Our new Sphere3 Scorecard™ will make it easier for hospitals to get specific information on clinician response and interaction which can be compared to patient satisfaction.

Call us for a full presentation.

Sunday, January 3, 2010

Location, Utilization, and Movement

I had an interesting call with Will Lukens, Vice President of CENTRAK, a Real Time Locating System (RTLS) company. There are a number of debates swirling around RTLS such as what’s the best technology to use? (Wi-Fi, RF, Hybrid - Check out JHIM from Fall 2008 for further reading on the technology.) No matter what technology you use in the background, RTLS is a great mechanism to track the effectiveness of workflow for staff and “stuff”.

Step One is always to decide “what” you want to accomplish prior to deciding “how” or with which technology you want to use. The "what" or goal froma workflow perspective can be evaluated in three areas Location, Utilization, and Movement. Using these areas you can evaluate numerous abilities to track implemented technologies and initiatives.

LOCATION: It’s been reported that caregivers currently spend less than 30% of their time at the patient bedside, but that’s an average which is not applicable for every facility. Using RTLS a hospital could track the actual time frames that a caregiver spends with a patient and set a baseline for their specific facility.

Location is the portion of the puzzle that has the most value and the most apprehension. The ability to track caregiver’s locations with detailed reports of who, when is sometimes labeled “Big Brother” and “Micro-Management” and honestly, would you be pleased to wear a tag that tracked your movement the entire time you are at the office? “Bob, you spent way too much time at the coffee pot.” Using this as a coporate means of improvement as opposed to individual tool for punishment is really key.
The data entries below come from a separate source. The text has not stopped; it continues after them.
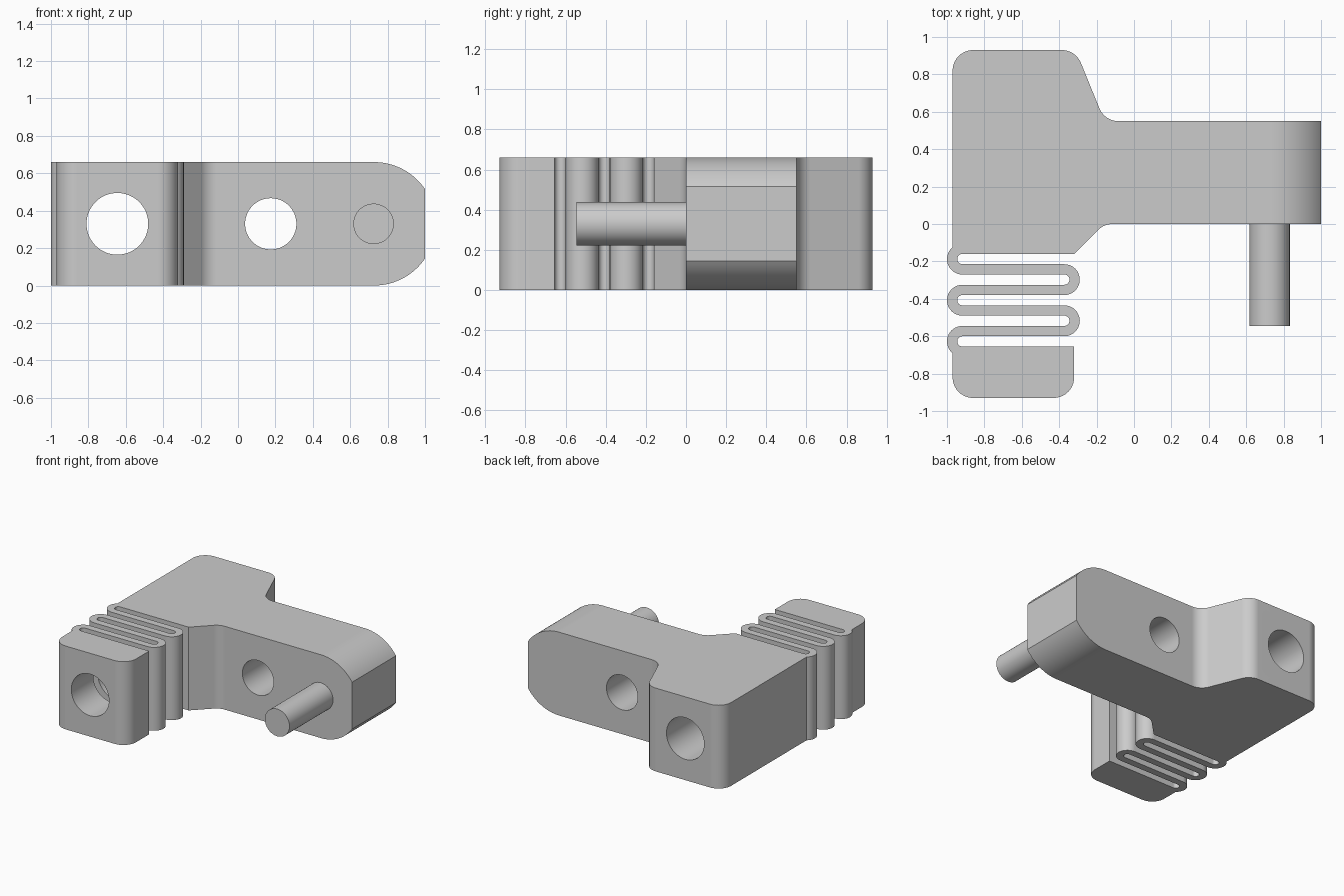
import bpy, bmesh
from math import radians, degrees, sin, cos, tan, sqrt, acos, asin, atan2
from mathutils import Vector

cube = bpy.data.objects.get("Cube")
if cube:
    bpy.data.objects.remove(cube, do_unlink=True)

HEIGHT, MID = 0.66, 0.33
PITCH, THICK = 0.11, 0.055          # spring fold spacing and wall thickness
INNER, OUTER = THICK / 2, THICK * 1.5
LEFT, RIGHT = -0.9175, -0.3725      # x of the fold centres
SIDE, FIRST = -0.97, -0.1875        # flat side wall, y of the first fold

grey = bpy.data.materials.new("plain grey")
grey.use_nodes = True
grey.diffuse_color = (0.6, 0.6, 0.6, 1)
grey.node_tree.nodes["Principled BSDF"].inputs["Base Color"].default_value = (0.6, 0.6, 0.6, 1)


def arc(cx, cy, r, start, end, n=16):
    angles = [radians(start + (end - start) * i / n) for i in range(n + 1)]
    return [(cx + r * cos(a), cy + r * sin(a)) for a in angles]


def fillet(before, corner, after, r=0.11):
    """Points of a round tangent to both sides of a corner."""
    c = Vector(corner)
    u, v = (Vector(before) - c).normalized(), (Vector(after) - c).normalized()
    half = acos(u.dot(v)) / 2
    centre = c + (u + v).normalized() * (r / sin(half))
    p, q = (c + d * (r / tan(half)) - centre for d in (u, v))
    start = degrees(atan2(p.y, p.x))
    turn = (degrees(atan2(q.y, q.x)) - start + 180) % 360 - 180
    return arc(centre.x, centre.y, r, start, start + turn, 10)


def prism(name, points, to_3d, shift):
    """Closed solid swept from a flat outline along a straight line."""
    bm = bmesh.new()
    near = [bm.verts.new(to_3d(*p)) for p in points]
    far = [bm.verts.new(v.co + Vector(shift)) for v in near]
    bm.faces.new(list(reversed(near)))
    bm.faces.new(far)
    for i in range(len(near)):
        bm.faces.new((near[i - 1], near[i], far[i], far[i - 1]))
    if bm.calc_volume(signed=True) < 0:
        bmesh.ops.reverse_faces(bm, faces=bm.faces[:])
    mesh = bpy.data.meshes.new(name)
    bm.to_mesh(mesh)
    bm.free()
    mesh.materials.append(grey)
    obj = bpy.data.objects.new(name, mesh)
    bpy.context.collection.objects.link(obj)
    return obj


def rod(name, x, r, y0, y1):
    bpy.ops.mesh.primitive_cylinder_add(vertices=64, radius=r, depth=y1 - y0,
                                        location=(x, (y0 + y1) / 2, MID),
                                        rotation=(radians(90), 0, 0))
    obj = bpy.context.object
    obj.name = name
    obj.data.materials.append(grey)
    return obj


def select(obj):
    bpy.ops.object.select_all(action="DESELECT")
    obj.select_set(True)
    bpy.context.view_layer.objects.active = obj


def boolean(obj, cutter, operation):
    mod = obj.modifiers.new("cut", "BOOLEAN")
    mod.operation, mod.object, mod.solver = operation, cutter, "EXACT"
    bpy.context.view_layer.update()
    select(obj)
    bpy.ops.object.modifier_apply(modifier=mod.name)
    bpy.data.objects.remove(cutter, do_unlink=True)


def smooth(obj):
    select(obj)
    bpy.ops.object.shade_smooth_by_angle(angle=radians(30))
    obj.modifiers.new("flat face normals", "WEIGHTED_NORMAL").keep_sharp = True


# Plan outline: arm and upper block, running clockwise from the upper left
fold_y = [FIRST - PITCH * i for i in range(5)]
meet = degrees(acos((SIDE - LEFT) / OUTER))     # where a fold meets the side wall
top_left, top_right = (SIDE, 0.93), (-0.312, 0.93)
neck, arm_end = (-0.157, 0.55), (1.1, 0.55)
arm_front, armpit, shoulder = (1.1, 0), (-0.16, 0), (-0.32, -0.16)
outline = fillet((SIDE, 0), top_left, top_right)
outline += fillet(top_left, top_right, neck)
outline += fillet(top_right, neck, arm_end)
outline += [arm_end, arm_front]
outline += fillet(arm_front, armpit, shoulder)
outline += [shoulder]

# Right-hand edge of the folded spring, going down
for i, y in enumerate(fold_y):
    outline += arc(RIGHT, y, OUTER, 90, -90) if i % 2 else arc(LEFT, y, INNER, 90, 270)

# Lower block
block_top, block_right, block_left = (-0.32, -0.655), (-0.32, -0.93), (SIDE, -0.93)
outline += [block_top]
outline += fillet(block_top, block_right, block_left)
outline += fillet(block_right, block_left, (SIDE, -0.7))

# Left-hand edge of the folded spring, going back up
for i, y in reversed(list(enumerate(fold_y))):
    if i % 2:
        outline += arc(RIGHT, y, INNER, -90, 90)
    else:
        outline += arc(LEFT, y, OUTER, 360 - meet if i == 4 else 270, meet if i == 0 else 90)

body = prism("spring_bracket", outline, lambda x, y: (x, y, -0.1), (0, 0, HEIGHT + 0.2))

# Side profile: rounded arm end, cut flat at the tip
tip = degrees(asin(sqrt(MID ** 2 - 0.273 ** 2) / MID))
side = [(-1.1, HEIGHT), (-1.1, 0)] + arc(0.727, MID, MID, -90, -tip) + arc(0.727, MID, MID, tip, 90)
boolean(body, prism("side_profile", side, lambda x, z: (x, -1.1, z), (0, 2.2, 0)), "INTERSECT")

# Bores through the blocks, the folds and the arm
for x, r in ((-0.645, 0.165), (0.175, 0.137)):
    boolean(body, rod("bore", x, r, -1.2, 1.2), "DIFFERENCE")
smooth(body)

# Pin on the front of the arm
smooth(rod("pin", 0.725, 0.108, -0.545, 0.01))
UTILIZATION: “Work Around Artists” is a term that Karen Cox, Executive Vice President of Children’s Mercy Hospital in Kansas City coined in the last issue of Ingrams. That name captures the innovative spirit of the caregiver. They are the modern day MacGyvers using available resources to find more efficient paths.

Often hospitals will implement initiatives, or provide technologies with the desire to see an improvement in something that is lacking. For example, if there are high infection rates they may implement a hand washing initiative and provide a new sink in every patient room. What if the utilization of the sink could be documented automatically – even more so what if that information could be correlated back to the reduction of infection rate.

MOVEMENT: Frank Lloyd Wright would watch people’s movement habit’s to design walk ways. Once he didn’t put in a single side walk at a University until after the students had worn paths to show where he should be putting those walk-ways. RTLS is the modern day observation and automated documentation of movement habits. A caregiver walks 1 to 4 miles per day (depending on size of facility and quantity of patients) often a technology is provided to reduce that foot traffic. Hospitals can have humans track the movement with clipboards and pens or pedometers, but if they have an RTLS system that information is being collected.

Before you begin your journey - A great resource when planning RTLS purchase and implementation Robert Konishi’s RFID-RTLS Strategy and Planning Guide. Robert is the former CTO of UCLA Medical Center, and Current CEO of T2 Technology Group. According Konishi, there are four main areas that can be assessed to link to value when evaluating the RTLS system for equipment tracking:

• Cost savings associated with rental or duplicate purchases
• Lost Revenue and Opportunity Cost due to utilization
• Lost Time for Staff
• Quality of Patient Care, Throughput, and Regulatory

Konishi provides very helpful insights in the article from RFID News ( and a subsequent RFID-RTLS Strategy and Planning Guide.

The power of RTLS is the ability to track specific information. That information can become a metric which can be used to help the hospital better assess their workflow choices. A metric on it’s own is important – every business needs to track it’s ability to improve – however correlating those metrics with other data is the most powerful way to look at the data. That's why Sphere3 has developed our automated web based Sphere3 Scorecard™.

We look forward to sharing it with you.